● **Instructions for the task**
Below are the records. Retype exactly the lines between the lines holding "v_segments=segs // 2, radius=1)" and "return math.copysign(abs(x) ** e, x)", inclusive.
[Dataset records Boundary: Start]
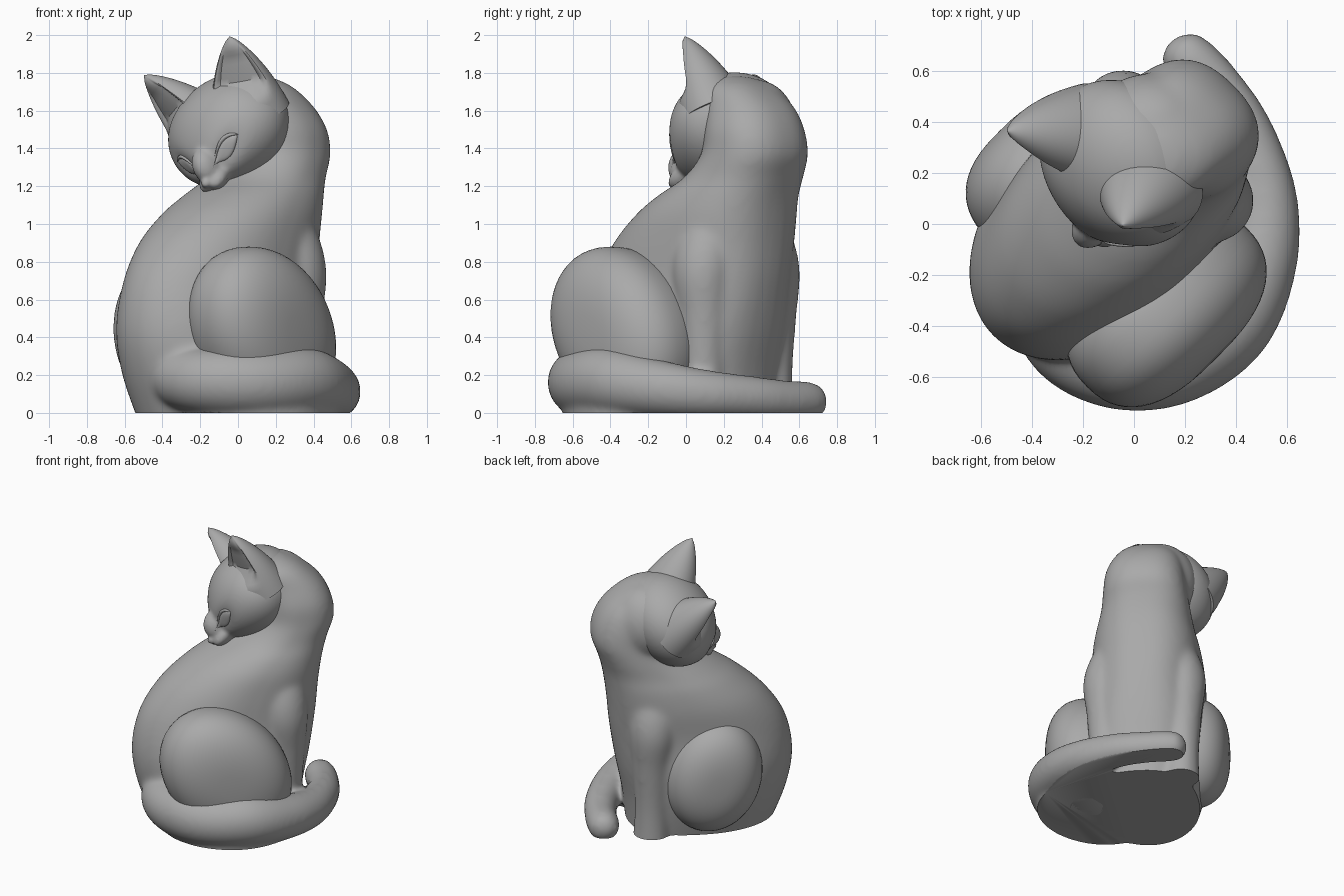
import bpy, bmesh, math
from math import sin, cos, pi, sqrt
from mathutils import Vector
from mathutils.bvhtree import BVHTree

cube = bpy.data.objects.get("Cube")
if cube:
    bpy.data.objects.remove(cube, do_unlink=True)

stone = bpy.data.materials.new("grey stone")
stone.use_nodes = True
GREY = (0.4, 0.4, 0.4, 1)
stone.diffuse_color = GREY
stone.node_tree.nodes["Principled BSDF"].inputs["Base Color"].default_value = GREY

# Body frame: u runs forward to the chest, v to the side, z up
H = sqrt(0.5)


def body_point(u, v, z):
    return Vector(((u + v) * H, (u - v) * H, z))


# Head frame: the head is turned back over the body and looks down
HEAD = Vector((-0.05, 0.225, 1.487))
RIGHT = Vector((0.73, -0.6, 0.33)).normalized()
FACE = Vector((-0.34, -0.65, -0.68))
FACE = (FACE - RIGHT * FACE.dot(RIGHT)).normalized()
UP = FACE.cross(RIGHT)


def head_point(r, u, f):
    return HEAD + RIGHT * r + UP * u + FACE * f


def smooth_rows(rows, steps=6):
    """Catmull-Rom interpolation of rows of numbers."""
    out = []
    for i in range(len(rows) - 1):
        a, b, c, d = (rows[max(0, min(len(rows) - 1, i + k))] for k in (-1, 0, 1, 2))
        for s in range(steps):
            t = s / steps
            out.append([0.5 * (2 * q + (r - p) * t + (2 * p - 5 * q + 4 * r - w) * t * t
                               + (3 * q - p - 3 * r + w) * t ** 3)
                        for p, q, r, w in zip(a, b, c, d)])
    return out + [list(rows[-1])]


def finish(name, bm, angle=60):
    bmesh.ops.recalc_face_normals(bm, faces=bm.faces)
    mesh = bpy.data.meshes.new(name)
    bm.to_mesh(mesh)
    bm.free()
    mesh.materials.append(stone)
    ob = bpy.data.objects.new(name, mesh)
    bpy.context.scene.collection.objects.link(ob)
    bpy.ops.object.select_all(action='DESELECT')
    ob.select_set(True)
    bpy.context.view_layer.objects.active = ob
    bpy.ops.object.shade_smooth_by_angle(angle=math.radians(angle))
    return ob


def fuse(bm, voxel, rounds):
    """Blend overlapping solids into one softened mass."""
    ob = finish("blend", bm)
    remesh = ob.modifiers.new("remesh", 'REMESH')
    remesh.mode, remesh.voxel_size = 'VOXEL', voxel
    soften = ob.modifiers.new("soften", 'SMOOTH')
    soften.factor, soften.iterations = 0.5, rounds
    dg = bpy.context.evaluated_depsgraph_get()
    out = bmesh.new()
    out.from_mesh(ob.evaluated_get(dg).to_mesh())
    bpy.data.objects.remove(ob, do_unlink=True)
    return out


def loft(bm, rings):
    loops = [[bm.verts.new(p) for p in ring] for ring in rings]
    n = len(loops[0])
    for a, b in zip(loops, loops[1:]):
        for i in range(n):
            bm.faces.new((a[i], a[(i + 1) % n], b[(i + 1) % n], b[i]))
    bm.faces.new(loops[0][::-1])
    bm.faces.new(loops[-1])


def blob(bm, place, segs=40):
    """Unit sphere whose points are moved by a function."""
    made = bmesh.ops.create_uvsphere(bm, u_segments=segs, v_segments=segs // 2, radius=1)
    for v in made["verts"]:
        v.co = place(v.co.copy())


def cut_ground(bm):
    cut = bmesh.ops.bisect_plane(bm, geom=bm.verts[:] + bm.edges[:] + bm.faces[:],
                                 plane_co=(0, 0, 0), plane_no=(0, 0, 1), clear_inner=True)
    edges = [e for e in cut["geom_cut"] if isinstance(e, bmesh.types.BMEdge)]
    bmesh.ops.holes_fill(bm, edges=edges)


def turn(n):
    return [2 * pi * i / n for i in range(n)]


def power(x, e):
    return math.copysign(abs(x) ** e, x)


# Torso and arched neck: z, back, chest, half width, sideways centre
torso = [(-0.08, -0.55, 0.41, 0.34, -.07), (0.2, -0.66, 0.44, 0.41, -.07),
         (0.45, -0.7, 0.49, 0.42, -.08), (0.7, -0.65, 0.53, 0.39, -.09),
         (0.9, -0.52, 0.55, 0.38, -.1), (1.05, -0.35, 0.57, 0.36, -.1),
         (1.15, -0.19, 0.59, 0.33, -.1), (1.25, 0.0, 0.62, 0.3, -.11),
         (1.37, 0.12, 0.66, 0.28, -.11), (1.5, 0.14, 0.64, 0.265, -.11),
         (1.62, 0.13, 0.57, 0.23, -.12), (1.72, 0.1, 0.45, 0.18, -.12),
         (1.77, 0.14, 0.35, 0.1, -.12), (1.785, 0.2, 0.28, 0.03, -.12)]
bm = bmesh.new()
loft(bm, [[body_point((b + c) / 2 + (c - b) / 2 * power(cos(t), 0.82 if cos(t) > 0 else 1),
                      m + w * (power(sin(t), 0.82 if cos(t) > 0 else 1)), z)
           for t in turn(48)] for z, b, c, w, m in smooth_rows(torso)])

# Nape joining the skull to the neck, and the filled base inside the tail
blob(bm, lambda p: Vector((0.07 + 0.26 * p.x, 0.37 + 0.22 * p.y, 1.5 + 0.265 * p.z)))
blob(bm, lambda p: Vector((0.08 + 0.44 * p.x, -0.25 + 0.4 * p.y, 0.24 * p.z)))

# Front legs: z, forward, sideways, radius
leg = [(-0.08, 0.29, 0.24, 0.13), (0.2, 0.29, 0.25, 0.115), (0.5, 0.29, 0.25, 0.135),
       (0.75, 0.28, 0.245, 0.165), (0.95, 0.27, 0.19, 0.165), (1.15, 0.28, 0.1, 0.12)]
for side in (1, -1):
    loft(bm, [[body_point(u + r * cos(t), -0.095 + side * v + r * sin(t), z)
               for t in turn(24)] for z, u, v, r in smooth_rows(leg)])

# Tail sweeping round the front to the far side: x, y, z, radius
tail = [(-0.4, -0.15, 0.2, 0.1), (-0.3, -0.42, 0.18, 0.16), (-0.1, -0.54, 0.165, 0.178),
        (0.14, -0.535, 0.16, 0.18), (0.36, -0.39, 0.165, 0.182), (0.485, -0.15, 0.13, 0.155),
        (0.51, 0.1, 0.1, 0.13), (0.435, 0.35, 0.08, 0.115), (0.33, 0.52, 0.065, 0.108),
        (0.22, 0.64, 0.06, 0.106), (0.165, 0.69, 0.06, 0.08), (0.14, 0.715, 0.06, 0.02)]
path = smooth_rows(tail)
rings = []
for i, (x, y, z, r) in enumerate(path):
    a, b = path[max(i - 1, 0)], path[min(i + 1, len(path) - 1)]
    out = Vector((b[1] - a[1], a[0] - b[0], 0)).normalized()
    rings.append([Vector((x, y, z)) + out * r * cos(t) + Vector((0, 0, r * sin(t)))
                  for t in turn(24)])
loft(bm, rings)
bm = fuse(bm, 0.016, 20)
cut_ground(bm)
finish("body_and_tail", bm, 50)

# Haunches: rounded discs leaning back at the top
for name, u0, v0, z0, ru, rv, rz, back in [
        ("left_haunch", -0.115, -0.36, 0.42, 0.33, -0.27, 0.4, 0.03),
        ("right_haunch", -0.14, 0.32, 0.43, 0.43, 0.28, 0.45, 0.1)]:
    def disc(p):
        ring = max(1e-6, sqrt(p.x ** 2 + p.y ** 2))
        x, y, z = p.x * ring ** -0.25, p.y * ring ** -0.25, power(p.z, 0.85)
        return body_point(u0 + ru * x - back * y, v0 + rv * z, z0 + rz * y)
    bm = bmesh.new()
    blob(bm, disc, 56)
    cut_ground(bm)
    finish(name, bm)


# Skull tapering to the muzzle, with hollowed eye sockets
def skull(p):
    f = max(p.z, 0)
    taper = 1 - 0.26 * f ** 2
    r, u, d = 0.355 * p.x * taper, 0.275 * p.y * taper, 0.345 * p.z
    for s in (1, -1):
        gap = ((r - s * 0.14) / 0.08) ** 2 + ((u - 0.06 - 0.25 * (abs(r) - 0.14)) / 0.06) ** 2
        if f:
            d -= 0.03 * math.exp(-gap)
    return head_point(r, u, d)


bm = bmesh.new()
blob(bm, skull, 80)
# Nose bridge, cheeks of the muzzle, chin and nose, blended into the skull
for (r, u, f), (a, b, c) in [((0, 0.03, 0.3), (0.075, 0.11, 0.11)),
                             ((0.03, -0.03, 0.33), (0.06, 0.05, 0.1)),
                             ((-0.03, -0.03, 0.33), (0.06, 0.05, 0.1)),
                             ((0, -0.07, 0.33), (0.05, 0.04, 0.08)),
                             ((0, 0.005, 0.415), (0.03, 0.025, 0.03))]:
    blob(bm, lambda p: head_point(r + a * p.x, u + b * p.y, f + c * p.z), 24)
bm = fuse(bm, 0.011, 8)
tree = BVHTree.FromBMesh(bm)
finish("head", bm)

# Almond eyes with a raised upper lid, set on the skull
for side, word in ((1, "left"), (-1, "right")):
    def on_skull(x, y, lift):
        r, u = side * (0.14 + x), 0.06 + y + 0.25 * x
        hit = tree.ray_cast(head_point(r, u, 1), -FACE)[0]
        return hit + FACE * lift

    def almond(p):
        return on_skull(0.072 * p.x, 0.042 * p.y * (1 - 0.5 * p.x ** 2), 0.02 * p.z)
    bm = bmesh.new()
    blob(bm, almond, 24)
    finish(word + "_eye", bm)

    bm = bmesh.new()
    rings = []
    for i in range(17):
        x = -1 + i / 8
        w = 0.011 * sqrt(max(0.02, 1 - x * x))
        c = on_skull(0.08 * x, 0.048 * (1 - x * x), 0.004)
        rings.append([c + UP * w * cos(t) + FACE * w * sin(t) for t in turn(10)])
    loft(bm, rings)
    finish(word + "_eyelid", bm)

    # Ear: broad pointed shell, hollow towards the face
    base = head_point(side * 0.165, 0.03, -0.05)
    tip = head_point(side * 0.31, 0.43, -0.17)
    axis = (tip - base).normalized()
    front = RIGHT * side * 0.3 + UP * 0.2 + FACE
    front = (front - axis * front.dot(axis)).normalized()
    across = axis.cross(front)
    rings = []
    for i in range(19):
        h = i / 18
        size = 0.006 + (1 - h) ** 0.8 * (1 + 0.35 * h)
        ring = []
        for t in turn(48):
            hollow = min(1, 4 * (1 - h), max(0, 5 * h - 1.2))
            dent = 1 - 0.65 * max(0, min(1, 2.8 * cos(t) - 1)) * hollow
            ring.append(base.lerp(tip, h) + front * 0.185 * size * cos(t) * dent
                        + across * 0.21 * size * sin(t))
        rings.append(ring)
    bm = bmesh.new()
    loft(bm, rings)
    finish(word + "_ear", bm, 35)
[Dataset records Boundary: End]
● **Output below**
    made = bmesh.ops.create_uvsphere(bm, u_segments=segs, v_segments=segs // 2, radius=1)
    for v in made["verts"]:
        v.co = place(v.co.copy())


def cut_ground(bm):
    cut = bmesh.ops.bisect_plane(bm, geom=bm.verts[:] + bm.edges[:] + bm.faces[:],
                                 plane_co=(0, 0, 0), plane_no=(0, 0, 1), clear_inner=True)
    edges = [e for e in cut["geom_cut"] if isinstance(e, bmesh.types.BMEdge)]
    bmesh.ops.holes_fill(bm, edges=edges)


def turn(n):
    return [2 * pi * i / n for i in range(n)]


def power(x, e):
    return math.copysign(abs(x) ** e, x)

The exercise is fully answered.